Entries supplied:
[Start of section]
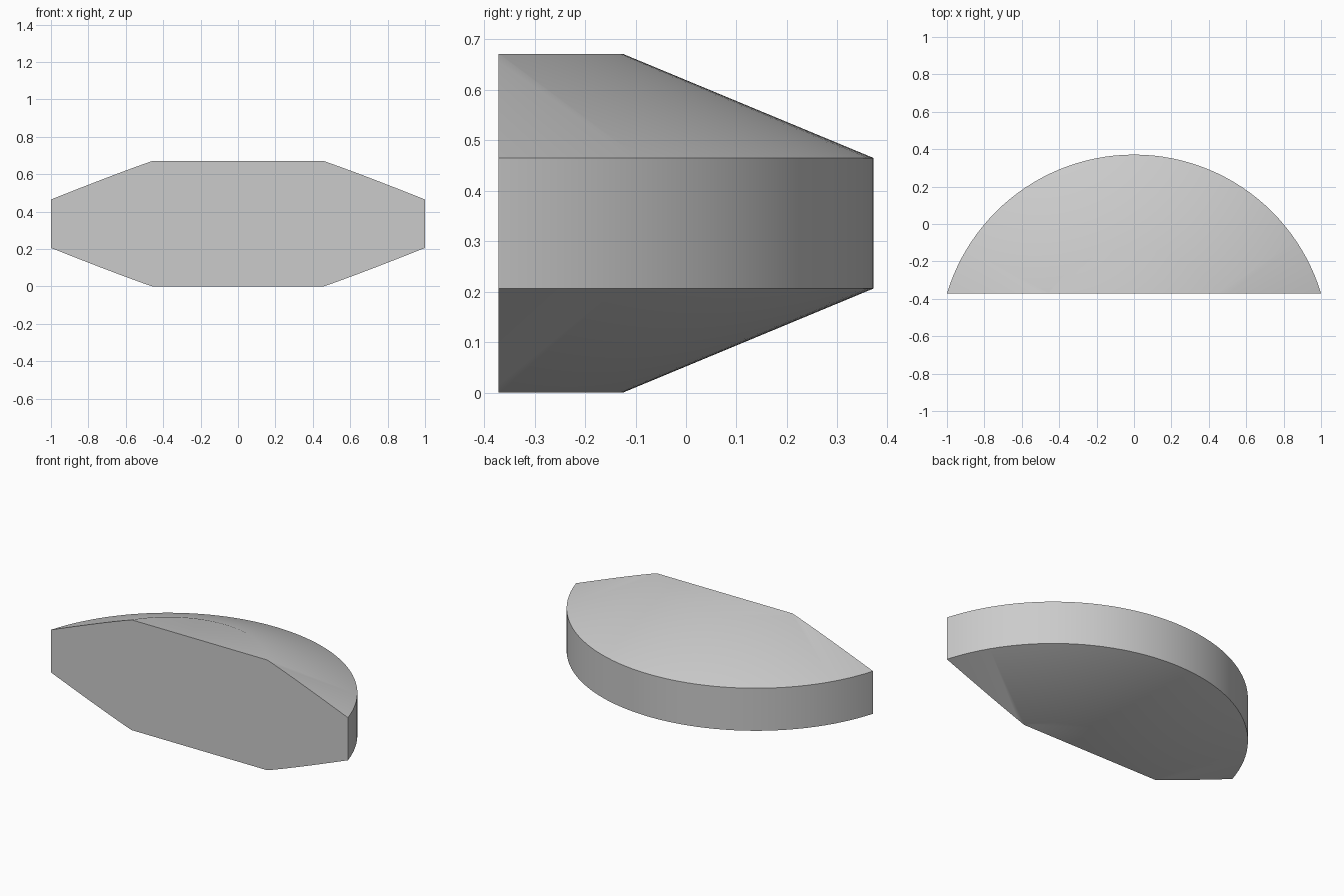
import bpy, bmesh, math
from mathutils import Matrix, Vector

cube = bpy.data.objects.get("Cube")
if cube:
    bpy.data.objects.remove(cube, do_unlink=True)

# Plain grey
grey = bpy.data.materials.new("light_grey")
grey.use_nodes = True
colour = (0.6, 0.6, 0.6, 1)
grey.diffuse_color = colour
grey.node_tree.nodes["Principled BSDF"].inputs["Base Color"].default_value = colour

# Disc proportions: the centre lies in front of the flat cut
RIM, CAP, CENTRE_Y, CUT_Y = 1.045, 0.549, -0.674, -0.371
SEGMENTS = 128
profile = [(CAP, 0), (RIM, 0.206), (RIM, 0.465), (CAP, 0.671)]

# Bevelled disc: stacked rings joined by side walls and closed by caps
bm = bmesh.new()
rings = []
for radius, z in profile:
    place = Matrix.Translation((0, CENTRE_Y, z))
    rings.append(bmesh.ops.create_circle(
        bm, segments=SEGMENTS, radius=radius, matrix=place)["verts"])
for low, high in zip(rings, rings[1:]):
    for i in range(SEGMENTS):
        j = (i + 1) % SEGMENTS
        bm.faces.new((low[i], low[j], high[j], high[i]))
bm.faces.new(rings[0])
bm.faces.new(rings[-1])

# Slice off the front and close the flat face
cut = bmesh.ops.bisect_plane(
    bm, geom=bm.verts[:] + bm.edges[:] + bm.faces[:], dist=1e-5,
    plane_co=Vector((0, CUT_Y, 0)), plane_no=Vector((0, -1, 0)), clear_outer=True)
edges = [e for e in cut["geom_cut"] if isinstance(e, bmesh.types.BMEdge)]
bmesh.ops.holes_fill(bm, edges=edges, sides=0)
bmesh.ops.recalc_face_normals(bm, faces=bm.faces[:])

mesh = bpy.data.meshes.new("disc_segment")
bm.to_mesh(mesh)
bm.free()
mesh.materials.append(grey)
segment = bpy.data.objects.new("disc_segment", mesh)
bpy.context.collection.objects.link(segment)

# Smooth curved walls, sharp rim and cut
bpy.context.view_layer.objects.active = segment
segment.select_set(True)
bpy.ops.object.shade_smooth_by_angle(angle=math.radians(30))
[End of section]
What this task involves: Write out each entry exactly, images excluded.

Task response:
import bpy, bmesh, math
from mathutils import Matrix, Vector

cube = bpy.data.objects.get("Cube")
if cube:
    bpy.data.objects.remove(cube, do_unlink=True)

# Plain grey
grey = bpy.data.materials.new("light_grey")
grey.use_nodes = True
colour = (0.6, 0.6, 0.6, 1)
grey.diffuse_color = colour
grey.node_tree.nodes["Principled BSDF"].inputs["Base Color"].default_value = colour

# Disc proportions: the centre lies in front of the flat cut
RIM, CAP, CENTRE_Y, CUT_Y = 1.045, 0.549, -0.674, -0.371
SEGMENTS = 128
profile = [(CAP, 0), (RIM, 0.206), (RIM, 0.465), (CAP, 0.671)]

# Bevelled disc: stacked rings joined by side walls and closed by caps
bm = bmesh.new()
rings = []
for radius, z in profile:
    place = Matrix.Translation((0, CENTRE_Y, z))
    rings.append(bmesh.ops.create_circle(
        bm, segments=SEGMENTS, radius=radius, matrix=place)["verts"])
for low, high in zip(rings, rings[1:]):
    for i in range(SEGMENTS):
        j = (i + 1) % SEGMENTS
        bm.faces.new((low[i], low[j], high[j], high[i]))
bm.faces.new(rings[0])
bm.faces.new(rings[-1])

# Slice off the front and close the flat face
cut = bmesh.ops.bisect_plane(
    bm, geom=bm.verts[:] + bm.edges[:] + bm.faces[:], dist=1e-5,
    plane_co=Vector((0, CUT_Y, 0)), plane_no=Vector((0, -1, 0)), clear_outer=True)
edges = [e for e in cut["geom_cut"] if isinstance(e, bmesh.types.BMEdge)]
bmesh.ops.holes_fill(bm, edges=edges, sides=0)
bmesh.ops.recalc_face_normals(bm, faces=bm.faces[:])

mesh = bpy.data.meshes.new("disc_segment")
bm.to_mesh(mesh)
bm.free()
mesh.materials.append(grey)
segment = bpy.data.objects.new("disc_segment", mesh)
bpy.context.collection.objects.link(segment)

# Smooth curved walls, sharp rim and cut
bpy.context.view_layer.objects.active = segment
segment.select_set(True)
bpy.ops.object.shade_smooth_by_angle(angle=math.radians(30))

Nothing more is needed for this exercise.